The first person of color and only the second woman to hold the post, Claudine Gay will step into her role as Harvard University’s next president come July 1, 2023. The college’s governing board elected Gay to take the reins after an exhaustive search that commenced after current Harvard President Lawrence S. Bacow announced in June that he would retire.
“It’s been a privilege to work with Larry over the last five years,” Gay told the Harvard Gazette, referring to Bacow. “He has shown me that leadership isn’t about one person. It’s about all of us moving forward together, and that’s a lesson I take with me into this next journey.”

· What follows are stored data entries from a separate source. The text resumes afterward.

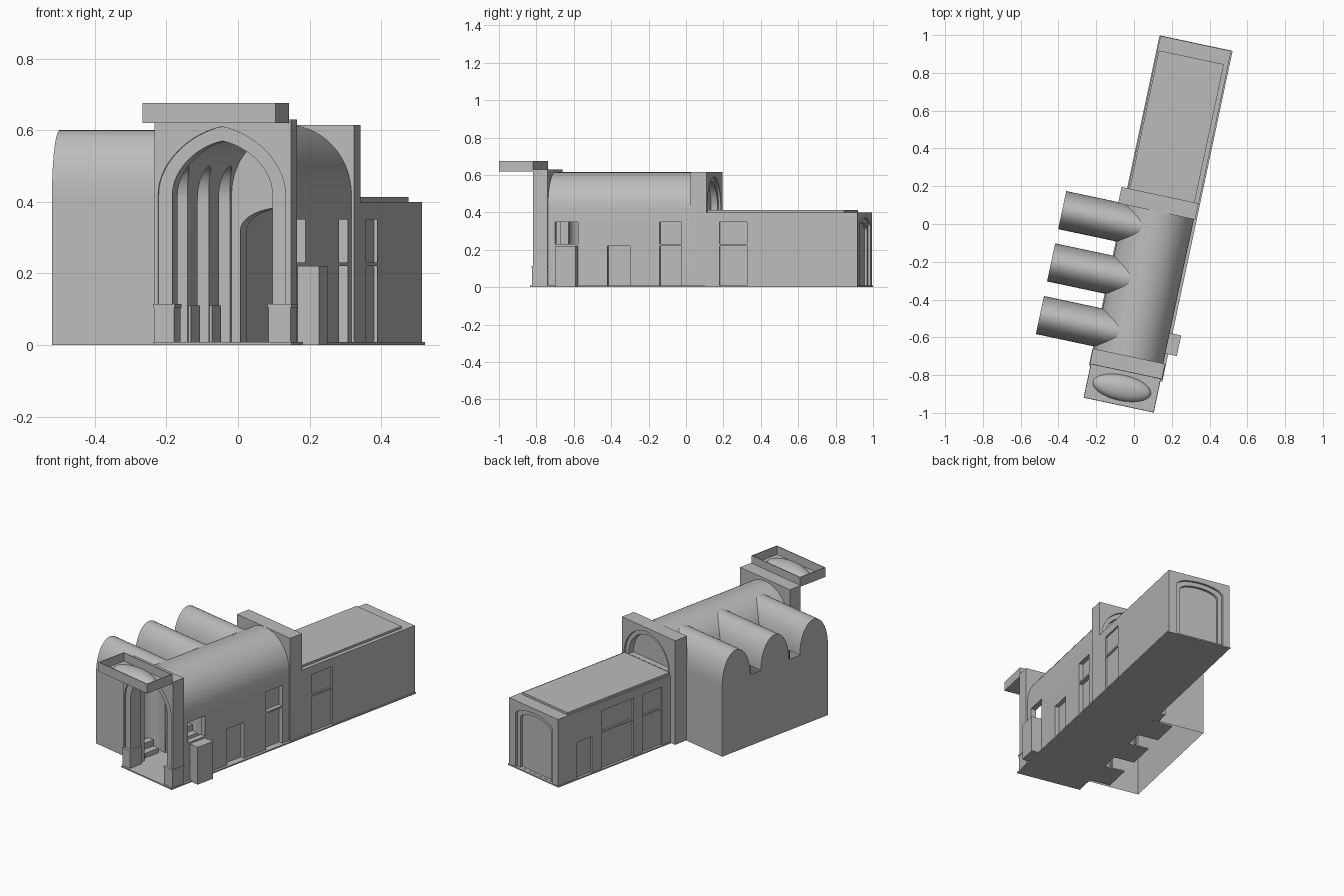
import bpy, bmesh
from math import sin, cos, pi, radians, sqrt

if "Cube" in bpy.data.objects:
    bpy.data.objects.remove(bpy.data.objects["Cube"])

stone = bpy.data.materials.new("grey stone")
stone.use_nodes = True
stone.diffuse_color = (0.5, 0.5, 0.5, 1)
stone.node_tree.nodes["Principled BSDF"].inputs["Base Color"].default_value = (0.5, 0.5, 0.5, 1)
parts = []

# Local frame: u across the building, v along it, z up; turned at the end.
MID, HALF, SPRING, CROWN = 0.1175, 0.1875, 0.42, 0.615
LEFT, RIGHT = MID - HALF, MID + HALF
OUTER = -0.387
NICHES = [-0.575, -0.29, -0.007]


def finish(name, bm, keep=True):
    bmesh.ops.recalc_face_normals(bm, faces=bm.faces)
    mesh = bpy.data.meshes.new(name)
    bm.to_mesh(mesh)
    bm.free()
    mesh.materials.append(stone)
    obj = bpy.data.objects.new(name, mesh)
    bpy.context.collection.objects.link(obj)
    if keep:
        parts.append(obj)
    return obj


def prism(name, outline, axis, a, b, keep=True):
    """Extrude a 2D outline along u, v or z from a to b."""
    place = {"u": lambda p, t: (t, p[0], p[1]),
             "v": lambda p, t: (p[0], t, p[1]),
             "z": lambda p, t: (p[0], p[1], t)}[axis]
    bm = bmesh.new()
    lo = [bm.verts.new(place(p, a)) for p in outline]
    hi = [bm.verts.new(place(p, b)) for p in outline]
    bm.faces.new(lo)
    bm.faces.new(hi)
    for i in range(len(lo)):
        j = (i + 1) % len(lo)
        bm.faces.new((lo[i], lo[j], hi[j], hi[i]))
    return finish(name, bm, keep)


def box(name, u, v, z, keep=True):
    rect = [(u[0], v[0]), (u[1], v[0]), (u[1], v[1]), (u[0], v[1])]
    return prism(name, rect, "z", z[0], z[1], keep)


def sheet(name, points):
    bm = bmesh.new()
    bm.faces.new([bm.verts.new(p) for p in points])
    return finish(name, bm)


def curve(mid, half, spring, top, point=0.0, n=28):
    """Arch line from left spring to right spring; point sharpens the crown."""
    pts = []
    for i in range(n + 1):
        t = pi - pi * i / n
        rise = (1 - point) * sin(t) + point * (1 - abs(cos(t)))
        pts.append((mid + half * cos(t), spring + (top - spring) * rise))
    return pts


def arch(mid, half, spring, top, base=0.0, point=0.0):
    return [(mid - half, base)] + curve(mid, half, spring, top, point) + [(mid + half, base)]


def cut(obj, cutter):
    mod = obj.modifiers.new("cut", "BOOLEAN")
    mod.operation, mod.solver, mod.object = "DIFFERENCE", "EXACT", cutter
    bpy.context.view_layer.objects.active = obj
    bpy.ops.object.modifier_apply(modifier=mod.name)
    bpy.data.objects.remove(cutter)


# Floor
box("floor", (LEFT - 0.005, 0.32), (-0.785, 1.005), (0, 0.008))

# Vaulted hall
shell = arch(MID, HALF, SPRING, CROWN) + arch(MID, 0.155, SPRING, 0.595)[::-1]
hall = prism("vaulted_hall", shell, "v", -0.7, 0.1)
for v in NICHES:
    cut(hall, prism("niche_cutter", arch(v, 0.075, 0.4, 0.5, 0.008), "u", -0.1, 0.06, False))
for v, z in [((-0.365, -0.24), (0.008, 0.22)), ((-0.08, 0.04), (0.008, 0.22)),
             ((-0.08, 0.04), (0.23, 0.35))]:
    cut(hall, box("recess_cutter", (RIGHT - 0.025, 0.4), v, z, False))
cut(hall, box("window_cutter", (0.2, 0.4), (-0.65, -0.525), (0.23, 0.35), False))
box("side_porch", (0.3, 0.367), (-0.637, -0.525), (0, 0.22))

# Side chapels: scalloped outer wall, end walls and three vaults
skyline = [(-0.68, 0)]
for v in NICHES:
    skyline += curve(v, 0.103, SPRING, 0.6)
sheet("chapel_outer_wall", [(OUTER, v, z) for v, z in skyline + [(0.096, 0)]])
for name, v in [("chapel_front_wall", -0.678), ("chapel_back_wall", 0.096)]:
    sheet(name, [(OUTER, v, 0), (LEFT, v, 0), (LEFT, v, SPRING), (OUTER, v, SPRING)])

for v in NICHES:
    # each vault ends where it meets the hall vault
    bm = bmesh.new()
    rows = []
    for y, z in curve(v, 0.103, SPRING, 0.6):
        k = (z - SPRING) / (CROWN - SPRING)
        end = MID - HALF * sqrt(max(0, 1 - k * k))
        rows.append((bm.verts.new((OUTER, y, z)), bm.verts.new((end, y, z))))
    for (a, b), (c, d) in zip(rows, rows[1:]):
        bm.faces.new((a, b, d, c))
    finish("chapel_vault", bm)

    # round niche, its half dome, floor and stepped bench
    ring = [(cos(pi / 2 + pi * i / 16), sin(pi / 2 + pi * i / 16)) for i in range(17)]
    wall = [(LEFT + r * c, v + r * s) for r, pts in ((0.088, ring), (0.08, ring[::-1])) for c, s in pts]
    prism("niche_wall", wall, "z", 0, 0.4)
    bm = bmesh.new()
    bmesh.ops.create_uvsphere(bm, u_segments=32, v_segments=16, radius=0.084)
    doomed = [p for p in bm.verts if p.co.z < -0.001 or p.co.x > 0.001]
    bmesh.ops.delete(bm, geom=doomed, context="VERTS")
    bmesh.ops.translate(bm, verts=bm.verts, vec=(LEFT, v, 0.4))
    finish("niche_dome", bm)
    box("niche_floor", (-0.2, LEFT), (v - 0.085, v + 0.085), (0, 0.008))
    box("niche_bench", (-0.14, -0.1), (v - 0.05, v + 0.05), (0.008, 0.07))
    box("niche_step", (-0.1, -0.06), (v - 0.05, v + 0.05), (0.008, 0.035))

# Interior pier bases
for v in (-0.432, -0.148):
    box("pier_base", (LEFT, -0.03), (v - 0.06, v + 0.06), (0, 0.11))

# Front portal with a stepped pointed arch
front = [(-0.075, 0), (-0.075, 0.63), (0.315, 0.63), (0.315, 0)]
portal = prism("portal", front + arch(MID, 0.143, SPRING, 0.57, 0, 0.2)[::-1], "v", -0.77, -0.69)
cut(portal, prism("step_cutter", arch(MID, 0.182, SPRING, 0.61, -0.1, 0.2), "v", -0.8, -0.762, False))
for u in ((-0.075, -0.018), (0.252, 0.315)):
    box("portal_base", u, (-0.775, -0.69), (0, 0.105))
    box("portal_base_cap", (u[0] - 0.003, u[1] + 0.003), (-0.778, -0.69), (0.105, 0.114))

# Canopy tray with a shallow dome
canopy = box("canopy", (-0.07, 0.31), (-0.955, -0.77), (0.62, 0.676))
cut(canopy, box("tray_cutter", (-0.066, 0.306), (-0.951, -0.774), (0.626, 0.7), False))
bm = bmesh.new()
bmesh.ops.create_uvsphere(bm, u_segments=40, v_segments=20, radius=1)
bmesh.ops.delete(bm, geom=[p for p in bm.verts if p.co.z < -0.01], context="VERTS")
bmesh.ops.scale(bm, verts=bm.verts, vec=(0.157, 0.068, 0.045))
bmesh.ops.translate(bm, verts=bm.verts, vec=(MID, -0.862, 0.626))
finish("canopy_dome", bm)

# Cross wall between hall and wing
cross = box("cross_wall", (-0.105, 0.312), (0.09, 0.178), (0, CROWN))
cut(cross, prism("door_cutter", arch(MID, 0.13, 0.32, 0.385, 0.008), "v", 0, 0.3, False))
cut(cross, prism("lunette_cutter", arch(MID, 0.178, 0.41, 0.59, 0.405), "v", 0.165, 0.3, False))
cut(cross, prism("lunette_inner_cutter", arch(MID, 0.155, 0.41, 0.565, 0.406), "v", 0.13, 0.3, False))

# Rear wing: hollow, with recessed doors and windows
wing = box("rear_wing", (LEFT, 0.313), (0.17, 1.003), (0, 0.4))
cut(wing, box("room_cutter", (LEFT + 0.025, 0.288), (0.1, 0.96), (0.008, 0.385), False))
low, high = (0.008, 0.22), (0.23, 0.35)
for side, v, z in [(RIGHT, (0.25, 0.4), low), (RIGHT, (0.25, 0.4), high),
                   (LEFT, (0.755, 0.865), low), (LEFT, (0.45, 0.685), low),
                   (LEFT, (0.45, 0.685), high), (LEFT, (0.24, 0.385), low),
                   (LEFT, (0.24, 0.385), high)]:
    u = (0.303, 0.4) if side == RIGHT else (-0.2, LEFT + 0.01)
    cut(wing, box("opening_cutter", u, v, z, False))
cut(wing, prism("back_arch_cutter", arch(MID, 0.145, 0.32, 0.37, 0.008), "v", 0.99, 1.1, False))
cut(wing, prism("back_door_cutter", arch(MID, 0.12, 0.3, 0.345, 0.009), "v", 0.975, 1.1, False))
box("roof_panel", (-0.062, 0.29), (0.178, 0.926), (0.4, 0.413))

# Smooth curved surfaces and turn the building on its plot
bpy.ops.object.select_all(action="DESELECT")
for obj in parts:
    obj.select_set(True)
    obj.rotation_euler.z = radians(-12)
bpy.context.view_layer.objects.active = hall
bpy.ops.object.shade_smooth_by_angle(angle=radians(30))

Gay received her Ph.D. in government from Harvard in 1998 and earned the Toppan Prize for best dissertation in political science. Since 2018 she has served as Dean of the Faculty of Arts and Sciences; she is also considered a leading scholar of political behavior related to issues of race and politics in America and is the founding chair of the Inequality in America Initiative, which seeks applications from recent doctoral degree recipients interested in joining a multidisciplinary network of Harvard researchers working to address inequality challenges, such as the effects of child poverty and deprivation on educational opportunity.
Her predecessor said in a statement, “She’s a terrific academic leader with a keen mind, great leadership and communication skills, excellent judgment and a basic decency and kindness that will serve Harvard well. Perhaps most importantly, she commands the respect of all who know her and have worked with her.”
In Gay’s acceptance speech, she stated that there was an “urgency” for Harvard to be more engaged with the world. “The idea of the ‘ivory tower’—that is the past, not the future of academia,” she said. “We don’t exist outside of society, but as part of it. That means that Harvard has a duty to lean in, engage and be of service to the world.”